Dataset entries:
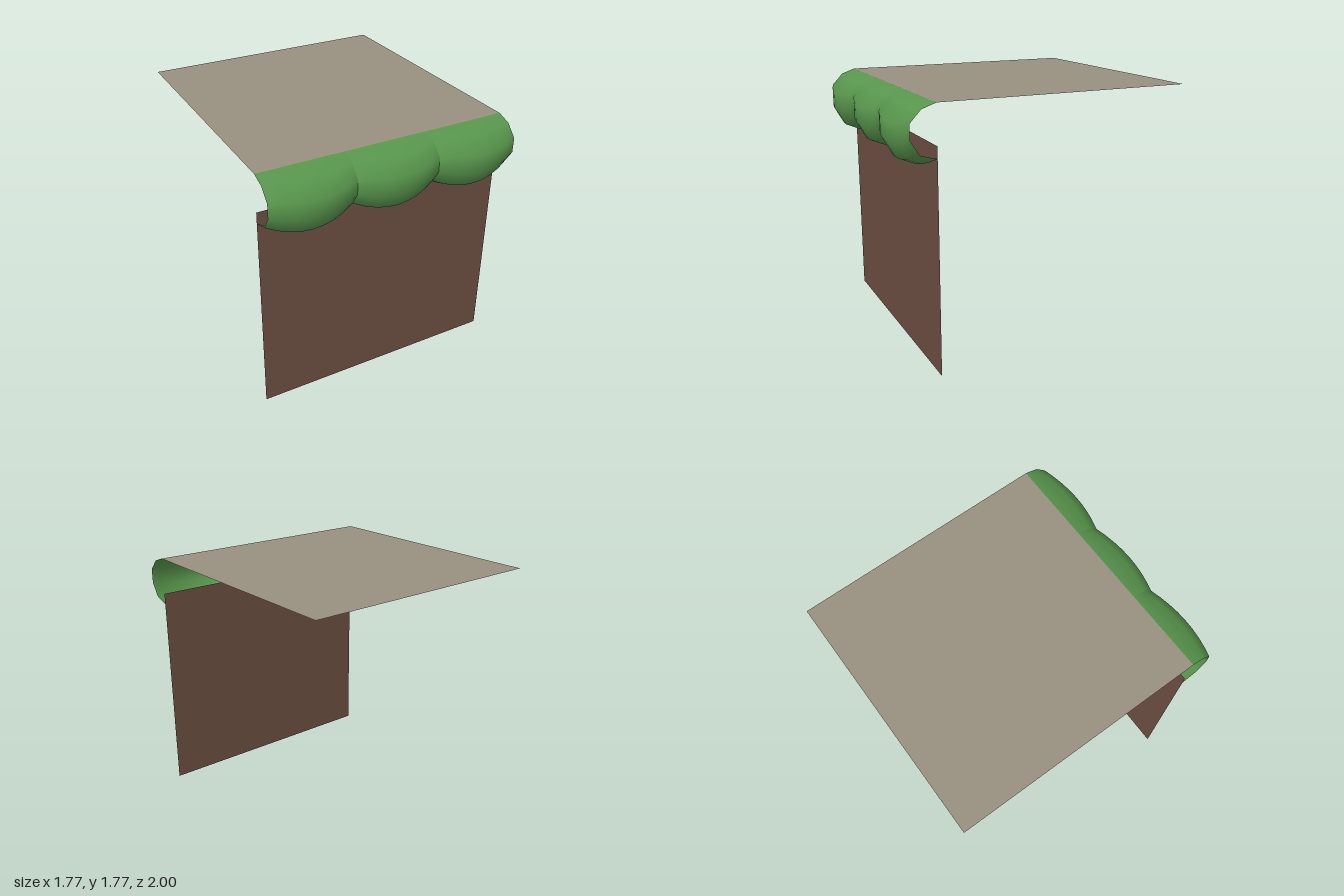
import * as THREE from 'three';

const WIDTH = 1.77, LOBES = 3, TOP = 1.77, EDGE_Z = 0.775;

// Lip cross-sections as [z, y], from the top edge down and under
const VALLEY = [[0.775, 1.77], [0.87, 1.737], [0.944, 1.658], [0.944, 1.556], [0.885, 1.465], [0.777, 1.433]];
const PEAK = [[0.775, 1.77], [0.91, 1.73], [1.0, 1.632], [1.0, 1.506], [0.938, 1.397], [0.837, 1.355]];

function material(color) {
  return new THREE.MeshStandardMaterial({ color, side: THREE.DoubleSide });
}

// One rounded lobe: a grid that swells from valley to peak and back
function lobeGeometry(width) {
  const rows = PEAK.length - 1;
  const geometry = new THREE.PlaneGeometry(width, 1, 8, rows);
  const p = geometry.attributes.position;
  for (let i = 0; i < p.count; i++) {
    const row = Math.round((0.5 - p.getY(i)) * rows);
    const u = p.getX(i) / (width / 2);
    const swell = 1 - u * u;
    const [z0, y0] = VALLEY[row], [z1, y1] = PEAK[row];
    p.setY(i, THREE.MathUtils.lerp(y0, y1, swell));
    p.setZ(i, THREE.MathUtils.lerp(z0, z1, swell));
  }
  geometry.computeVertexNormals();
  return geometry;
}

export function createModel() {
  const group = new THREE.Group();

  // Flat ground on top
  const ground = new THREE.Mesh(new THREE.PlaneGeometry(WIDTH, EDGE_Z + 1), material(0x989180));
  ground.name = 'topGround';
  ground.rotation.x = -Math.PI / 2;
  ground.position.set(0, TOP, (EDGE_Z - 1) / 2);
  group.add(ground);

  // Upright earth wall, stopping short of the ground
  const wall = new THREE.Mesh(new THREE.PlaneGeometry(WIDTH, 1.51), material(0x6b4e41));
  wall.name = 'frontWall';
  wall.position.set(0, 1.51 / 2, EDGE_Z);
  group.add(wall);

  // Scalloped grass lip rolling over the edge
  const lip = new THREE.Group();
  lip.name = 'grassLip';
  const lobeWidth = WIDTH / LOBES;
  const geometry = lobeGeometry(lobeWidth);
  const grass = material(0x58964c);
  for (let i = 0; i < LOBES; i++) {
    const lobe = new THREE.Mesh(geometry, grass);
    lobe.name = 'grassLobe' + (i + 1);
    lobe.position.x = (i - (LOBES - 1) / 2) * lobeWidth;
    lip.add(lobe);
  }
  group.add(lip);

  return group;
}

==

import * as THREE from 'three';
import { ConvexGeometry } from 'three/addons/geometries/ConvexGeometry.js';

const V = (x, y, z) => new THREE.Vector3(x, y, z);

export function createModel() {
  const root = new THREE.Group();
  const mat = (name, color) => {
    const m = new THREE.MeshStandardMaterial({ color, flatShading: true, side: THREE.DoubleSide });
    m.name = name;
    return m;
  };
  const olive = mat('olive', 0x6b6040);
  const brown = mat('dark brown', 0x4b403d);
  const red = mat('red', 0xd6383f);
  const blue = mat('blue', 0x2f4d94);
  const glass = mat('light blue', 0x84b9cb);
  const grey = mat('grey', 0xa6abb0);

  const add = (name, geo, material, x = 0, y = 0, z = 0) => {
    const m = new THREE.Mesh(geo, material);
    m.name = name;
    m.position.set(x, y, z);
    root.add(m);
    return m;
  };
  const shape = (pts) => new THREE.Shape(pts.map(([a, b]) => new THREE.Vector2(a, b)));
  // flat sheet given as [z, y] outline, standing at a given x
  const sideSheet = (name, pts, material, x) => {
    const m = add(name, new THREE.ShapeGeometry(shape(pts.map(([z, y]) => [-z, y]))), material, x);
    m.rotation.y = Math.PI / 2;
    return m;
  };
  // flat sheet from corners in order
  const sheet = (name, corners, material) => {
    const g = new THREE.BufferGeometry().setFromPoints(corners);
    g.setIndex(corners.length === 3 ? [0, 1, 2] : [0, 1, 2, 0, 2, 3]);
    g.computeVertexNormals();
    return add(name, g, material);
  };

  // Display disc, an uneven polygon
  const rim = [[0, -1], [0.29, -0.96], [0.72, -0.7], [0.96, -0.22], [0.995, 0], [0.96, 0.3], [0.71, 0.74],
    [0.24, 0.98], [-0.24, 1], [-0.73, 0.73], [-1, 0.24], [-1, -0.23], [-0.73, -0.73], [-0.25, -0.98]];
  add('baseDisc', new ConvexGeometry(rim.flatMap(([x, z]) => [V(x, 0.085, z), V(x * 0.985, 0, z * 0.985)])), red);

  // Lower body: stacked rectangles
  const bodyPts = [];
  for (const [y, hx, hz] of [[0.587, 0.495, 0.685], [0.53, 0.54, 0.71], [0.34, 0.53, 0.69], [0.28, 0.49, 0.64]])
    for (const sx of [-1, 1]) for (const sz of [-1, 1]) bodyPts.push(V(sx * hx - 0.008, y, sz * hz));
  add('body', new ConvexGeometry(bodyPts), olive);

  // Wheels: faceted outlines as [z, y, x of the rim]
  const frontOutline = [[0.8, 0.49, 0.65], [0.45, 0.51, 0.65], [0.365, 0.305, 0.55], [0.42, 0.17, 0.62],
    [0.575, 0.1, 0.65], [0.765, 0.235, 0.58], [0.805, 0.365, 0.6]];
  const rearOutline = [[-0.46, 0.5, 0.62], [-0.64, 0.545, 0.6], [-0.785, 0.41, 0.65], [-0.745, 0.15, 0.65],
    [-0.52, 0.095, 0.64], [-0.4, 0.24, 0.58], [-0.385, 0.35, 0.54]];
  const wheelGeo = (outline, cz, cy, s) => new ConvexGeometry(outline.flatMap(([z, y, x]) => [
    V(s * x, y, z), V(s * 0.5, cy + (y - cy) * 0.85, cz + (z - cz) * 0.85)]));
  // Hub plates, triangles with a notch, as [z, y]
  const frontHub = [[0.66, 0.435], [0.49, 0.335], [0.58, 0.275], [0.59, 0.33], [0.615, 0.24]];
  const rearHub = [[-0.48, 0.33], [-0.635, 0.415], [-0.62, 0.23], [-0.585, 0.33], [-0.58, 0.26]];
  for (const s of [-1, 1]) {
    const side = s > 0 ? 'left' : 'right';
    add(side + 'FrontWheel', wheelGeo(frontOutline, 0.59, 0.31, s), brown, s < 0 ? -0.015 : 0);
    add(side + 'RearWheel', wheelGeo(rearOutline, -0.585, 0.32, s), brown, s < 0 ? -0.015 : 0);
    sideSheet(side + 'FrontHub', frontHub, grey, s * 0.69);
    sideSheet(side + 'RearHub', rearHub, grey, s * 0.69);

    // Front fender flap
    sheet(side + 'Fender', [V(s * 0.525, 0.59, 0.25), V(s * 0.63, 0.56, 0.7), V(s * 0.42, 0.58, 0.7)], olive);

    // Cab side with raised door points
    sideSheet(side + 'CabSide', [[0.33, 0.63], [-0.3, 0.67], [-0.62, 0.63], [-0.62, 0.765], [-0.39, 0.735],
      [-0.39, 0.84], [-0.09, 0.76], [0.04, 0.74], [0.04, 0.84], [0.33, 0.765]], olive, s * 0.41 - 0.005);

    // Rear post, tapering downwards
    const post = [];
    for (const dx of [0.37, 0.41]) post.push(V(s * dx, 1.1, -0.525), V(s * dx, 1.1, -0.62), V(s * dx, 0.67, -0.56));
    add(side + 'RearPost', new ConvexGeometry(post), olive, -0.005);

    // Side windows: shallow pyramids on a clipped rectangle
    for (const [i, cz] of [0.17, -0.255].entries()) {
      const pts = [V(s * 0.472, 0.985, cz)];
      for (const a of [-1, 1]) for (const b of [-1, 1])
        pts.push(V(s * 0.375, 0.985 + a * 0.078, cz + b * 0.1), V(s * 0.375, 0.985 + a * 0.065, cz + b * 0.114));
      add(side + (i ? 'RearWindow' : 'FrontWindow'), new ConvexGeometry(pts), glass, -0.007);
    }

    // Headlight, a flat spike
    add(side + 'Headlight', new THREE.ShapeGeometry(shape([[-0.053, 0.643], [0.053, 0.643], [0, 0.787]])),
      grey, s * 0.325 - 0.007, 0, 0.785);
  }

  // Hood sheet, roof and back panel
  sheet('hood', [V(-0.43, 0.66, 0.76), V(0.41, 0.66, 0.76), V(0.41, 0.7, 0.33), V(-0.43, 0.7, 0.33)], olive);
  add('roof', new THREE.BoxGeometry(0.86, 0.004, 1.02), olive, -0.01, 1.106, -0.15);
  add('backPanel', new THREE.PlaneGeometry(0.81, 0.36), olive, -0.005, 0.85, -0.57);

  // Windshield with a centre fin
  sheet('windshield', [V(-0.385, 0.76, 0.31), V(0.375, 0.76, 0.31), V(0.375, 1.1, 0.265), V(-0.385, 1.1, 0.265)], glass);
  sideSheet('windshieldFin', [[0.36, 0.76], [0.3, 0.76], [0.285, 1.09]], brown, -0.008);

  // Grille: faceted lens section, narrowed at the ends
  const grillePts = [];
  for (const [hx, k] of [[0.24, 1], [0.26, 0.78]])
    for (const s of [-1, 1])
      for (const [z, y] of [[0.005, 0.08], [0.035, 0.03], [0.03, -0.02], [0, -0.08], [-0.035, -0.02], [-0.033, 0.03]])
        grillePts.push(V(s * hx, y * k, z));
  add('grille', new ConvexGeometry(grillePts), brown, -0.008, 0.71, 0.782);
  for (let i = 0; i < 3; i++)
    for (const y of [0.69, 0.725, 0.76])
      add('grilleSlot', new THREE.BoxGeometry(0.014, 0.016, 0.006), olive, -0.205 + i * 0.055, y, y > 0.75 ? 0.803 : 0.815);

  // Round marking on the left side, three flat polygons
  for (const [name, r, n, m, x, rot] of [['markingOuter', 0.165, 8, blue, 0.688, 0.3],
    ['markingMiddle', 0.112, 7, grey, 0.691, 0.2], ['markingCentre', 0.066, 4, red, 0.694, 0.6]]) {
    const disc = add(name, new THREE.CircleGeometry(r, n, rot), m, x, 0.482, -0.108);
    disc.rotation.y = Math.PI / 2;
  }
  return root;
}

▶ **PROBLEM REQUIREMENTS**
Among the lines above, repeat exactly those from the line with "root.add(m);" to the line with "g.setIndex(corners.length === 3", counting both ends.

▶ **WRITTEN REPLY**
    root.add(m);
    return m;
  };
  const shape = (pts) => new THREE.Shape(pts.map(([a, b]) => new THREE.Vector2(a, b)));
  // flat sheet given as [z, y] outline, standing at a given x
  const sideSheet = (name, pts, material, x) => {
    const m = add(name, new THREE.ShapeGeometry(shape(pts.map(([z, y]) => [-z, y]))), material, x);
    m.rotation.y = Math.PI / 2;
    return m;
  };
  // flat sheet from corners in order
  const sheet = (name, corners, material) => {
    const g = new THREE.BufferGeometry().setFromPoints(corners);
    g.setIndex(corners.length === 3 ? [0, 1, 2] : [0, 1, 2, 0, 2, 3]);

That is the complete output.